MTA, transit cops defend enforcement of fare beating

MTA board members and transit police defended the enforcement of fare beating amid a debate in the City Council about easing up on low-level offenses.

City Council Speaker Melissa Mark-Viverito is looking at decriminalizing fare beating, but has proposed summonses and desk appearance tickets for offenses such as drinking alcohol in public, being in the park at night, littering and public urination.

“Certain people in government in the city of New York have urged that we go lightly on those who jump the turnstiles in the subways and decriminalize that process,” board member Charles Moerdler said dismissively. “Why wouldn’t it pay to just make it completely free?”
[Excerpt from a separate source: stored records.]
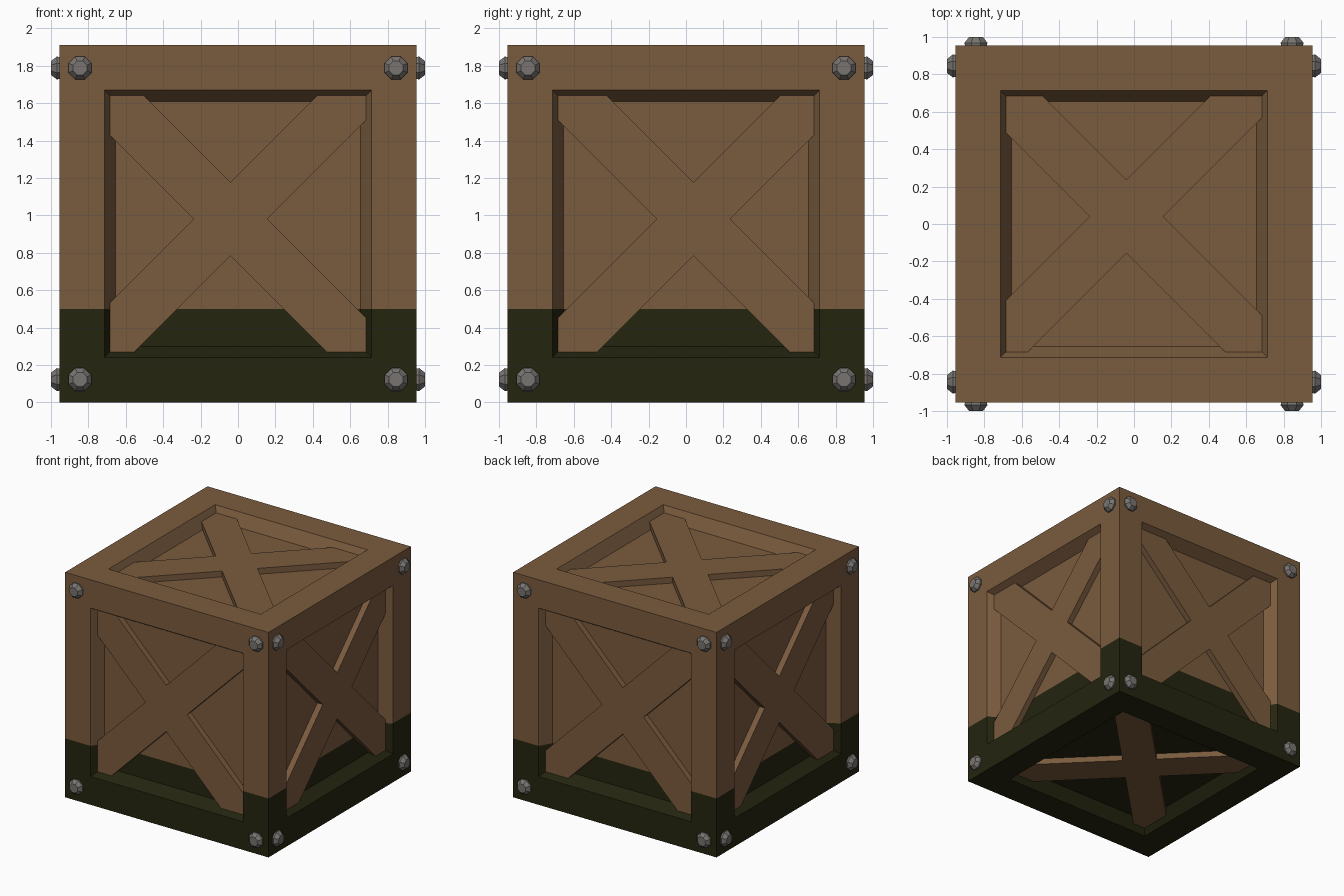
import bpy, bmesh, math
from mathutils import Vector, Matrix

if "Cube" in bpy.data.objects:
    bpy.data.objects.remove(bpy.data.objects["Cube"])

HALF = 0.955          # half side of the crate
MID = Vector((0, 0, HALF))


def material(name, rgb):
    m = bpy.data.materials.new(name)
    m.diffuse_color = (*rgb, 1)
    m.use_nodes = True
    m.node_tree.nodes["Principled BSDF"].inputs["Base Color"].default_value = m.diffuse_color
    return m


WOOD = material("brown wood", (0.195, 0.105, 0.048))
MOSS = material("dark green base", (0.0178, 0.0178, 0.0050))
STEEL = material("grey metal", (0.188, 0.175, 0.162))


def finish(bm, name, mats):
    bmesh.ops.recalc_face_normals(bm, faces=bm.faces[:])
    me = bpy.data.meshes.new(name)
    bm.to_mesh(me)
    bm.free()
    for m in mats:
        me.materials.append(m)
    ob = bpy.data.objects.new(name, me)
    bpy.context.collection.objects.link(ob)
    return ob


# Crate body: cube with a sloped recessed panel on every side
bm = bmesh.new()
bmesh.ops.create_cube(bm, size=2 * HALF, matrix=Matrix.Translation(MID))
sides = bm.faces[:]
for thickness in (0.24, 0.06):
    bmesh.ops.inset_individual(bm, faces=sides, thickness=thickness, use_even_offset=True)
for f in sides:
    shift = f.normal * -0.1
    bmesh.ops.translate(bm, verts=f.verts[:], vec=shift)
# Dark green lower part
bmesh.ops.bisect_plane(bm, geom=bm.verts[:] + bm.edges[:] + bm.faces[:],
                       plane_co=(0, 0, 0.5), plane_no=(0, 0, 1))
for f in bm.faces:
    f.material_index = 1 if f.calc_center_median().z < 0.5 else 0
finish(bm, "crate_body", [WOOD, MOSS])


# Crossed boards, slightly off centre, ending in the sloped recess walls
CROSS = (-0.04, 0.04, 0.025)
ARM, LIMIT = 0.196, 0.688


def cross(name, axis, sign):
    a, b = [i for i in range(3) if i != axis]
    ca, cb = CROSS[a], CROSS[b]
    notches = [(ca + ARM, cb), (ca, cb + ARM), (ca - ARM, cb), (ca, cb - ARM)]
    outline = []
    for i, (sa, sb) in enumerate([(1, 1), (-1, 1), (-1, -1), (1, -1)]):
        end = [(sa * LIMIT, cb + sb * (LIMIT - sa * ca - ARM)),
               (sa * LIMIT, sb * LIMIT),
               (ca + sa * (LIMIT - sb * cb - ARM), sb * LIMIT)]
        outline += [notches[i]] + (end if i % 2 == 0 else end[::-1])
    bm = bmesh.new()
    verts = []
    for u, v in outline:
        p = Vector((0, 0, 0))
        p[a], p[b], p[axis] = u, v, sign * (HALF - 0.05)
        verts.append(bm.verts.new(p + MID))
    face = bm.faces.new(verts)
    out = bmesh.ops.extrude_face_region(bm, geom=[face], use_keep_orig=True)
    depth = Vector((0, 0, 0))
    depth[axis] = -sign * 0.055
    bmesh.ops.translate(bm, vec=depth,
                        verts=[g for g in out["geom"] if isinstance(g, bmesh.types.BMVert)])
    finish(bm, name, [WOOD])


for name, axis, sign in (("front", 1, -1), ("back", 1, 1), ("left", 0, -1),
                         ("right", 0, 1), ("top", 2, 1), ("bottom", 2, -1)):
    cross(name + "_cross_boards", axis, sign)


# Faceted bolt heads in the corners of the four upright sides
def bolt(name, side_angle, u, z):
    bm = bmesh.new()
    rings = []
    for r, h in ((0.063, -0.01), (0.066, 0.014), (0.04, 0.045)):
        rings.append([bm.verts.new((r * math.cos(t), r * math.sin(t), h))
                      for t in (math.tau * (k + 0.5) / 8 for k in range(8))])
    for low, high in zip(rings, rings[1:]):
        for k in range(8):
            n = (k + 1) % 8
            bm.faces.new((low[k], low[n], high[n], high[k]))
    bm.faces.new(rings[-1])
    bm.faces.new(rings[0][::-1])
    place = (Matrix.Rotation(side_angle, 4, 'Z') @ Matrix.Translation((u, -HALF, z))
             @ Matrix.Rotation(math.pi / 2, 4, 'X'))
    bm.transform(place)
    finish(bm, name, [STEEL])


for i, side in enumerate(("front", "right", "back", "left")):
    for u, hand in ((-0.845, "a"), (0.845, "b")):
        for z, level in ((0.122, "lower"), (1.788, "upper")):
            bolt(f"{side}_{level}_bolt_{hand}", i * math.pi / 2, u, z)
NYPD Chief of Transit Joe Fox said targeting fare beaters helps uncover other offenses, such as carrying an illegal gun. This year, there were 10 arrests in the transit system for carrying a firearm, six of whom were allegedly fare beaters, according to Fox. There were seven busts for guns in the subway system in the same period last year.

“Riders should be reassured that our continued focus on enforcing minor violations will lead to arrests for more serious crimes,” Fox said.
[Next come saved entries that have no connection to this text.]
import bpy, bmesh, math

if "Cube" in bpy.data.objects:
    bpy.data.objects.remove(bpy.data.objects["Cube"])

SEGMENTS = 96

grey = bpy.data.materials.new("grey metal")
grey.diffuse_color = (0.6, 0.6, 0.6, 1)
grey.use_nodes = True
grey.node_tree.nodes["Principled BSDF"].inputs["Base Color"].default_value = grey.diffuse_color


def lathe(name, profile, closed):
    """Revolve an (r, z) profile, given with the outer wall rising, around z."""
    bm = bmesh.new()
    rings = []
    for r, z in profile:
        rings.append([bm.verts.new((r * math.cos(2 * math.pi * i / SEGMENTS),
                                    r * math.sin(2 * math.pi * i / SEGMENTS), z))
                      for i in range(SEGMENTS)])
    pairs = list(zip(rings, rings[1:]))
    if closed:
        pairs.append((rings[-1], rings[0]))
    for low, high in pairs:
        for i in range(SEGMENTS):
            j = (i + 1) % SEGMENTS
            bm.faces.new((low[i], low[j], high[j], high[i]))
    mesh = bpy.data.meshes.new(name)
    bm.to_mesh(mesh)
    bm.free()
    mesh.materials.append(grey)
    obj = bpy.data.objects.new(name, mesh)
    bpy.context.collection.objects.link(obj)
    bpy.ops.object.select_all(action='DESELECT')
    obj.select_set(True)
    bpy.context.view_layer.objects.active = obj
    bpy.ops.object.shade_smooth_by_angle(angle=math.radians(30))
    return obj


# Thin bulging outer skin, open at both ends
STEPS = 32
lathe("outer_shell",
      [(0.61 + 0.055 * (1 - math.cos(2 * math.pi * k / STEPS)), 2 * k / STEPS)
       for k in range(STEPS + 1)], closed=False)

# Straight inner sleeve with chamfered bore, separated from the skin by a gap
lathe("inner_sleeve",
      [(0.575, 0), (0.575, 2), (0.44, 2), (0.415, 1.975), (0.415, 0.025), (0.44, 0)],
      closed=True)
Fox said discussions with Police Commissioner Bill Bratton and the Council on low-level offenses would continue.

Mark-Viverito’s spokesman said the city’s criminal justice system has been in need of reform.

“The council is conducting a comprehensive and careful review of proposals that will help continue to keep crime low and New Yorkers safe while also creating a more fair and just city for all New Yorkers,” he said in a statement.

Another board member, Allen Cappelli, backed the transit police’s aggressive targeting of fare beaters.

“What we do in the subways now works,” he said. “It’s not a minor issue.”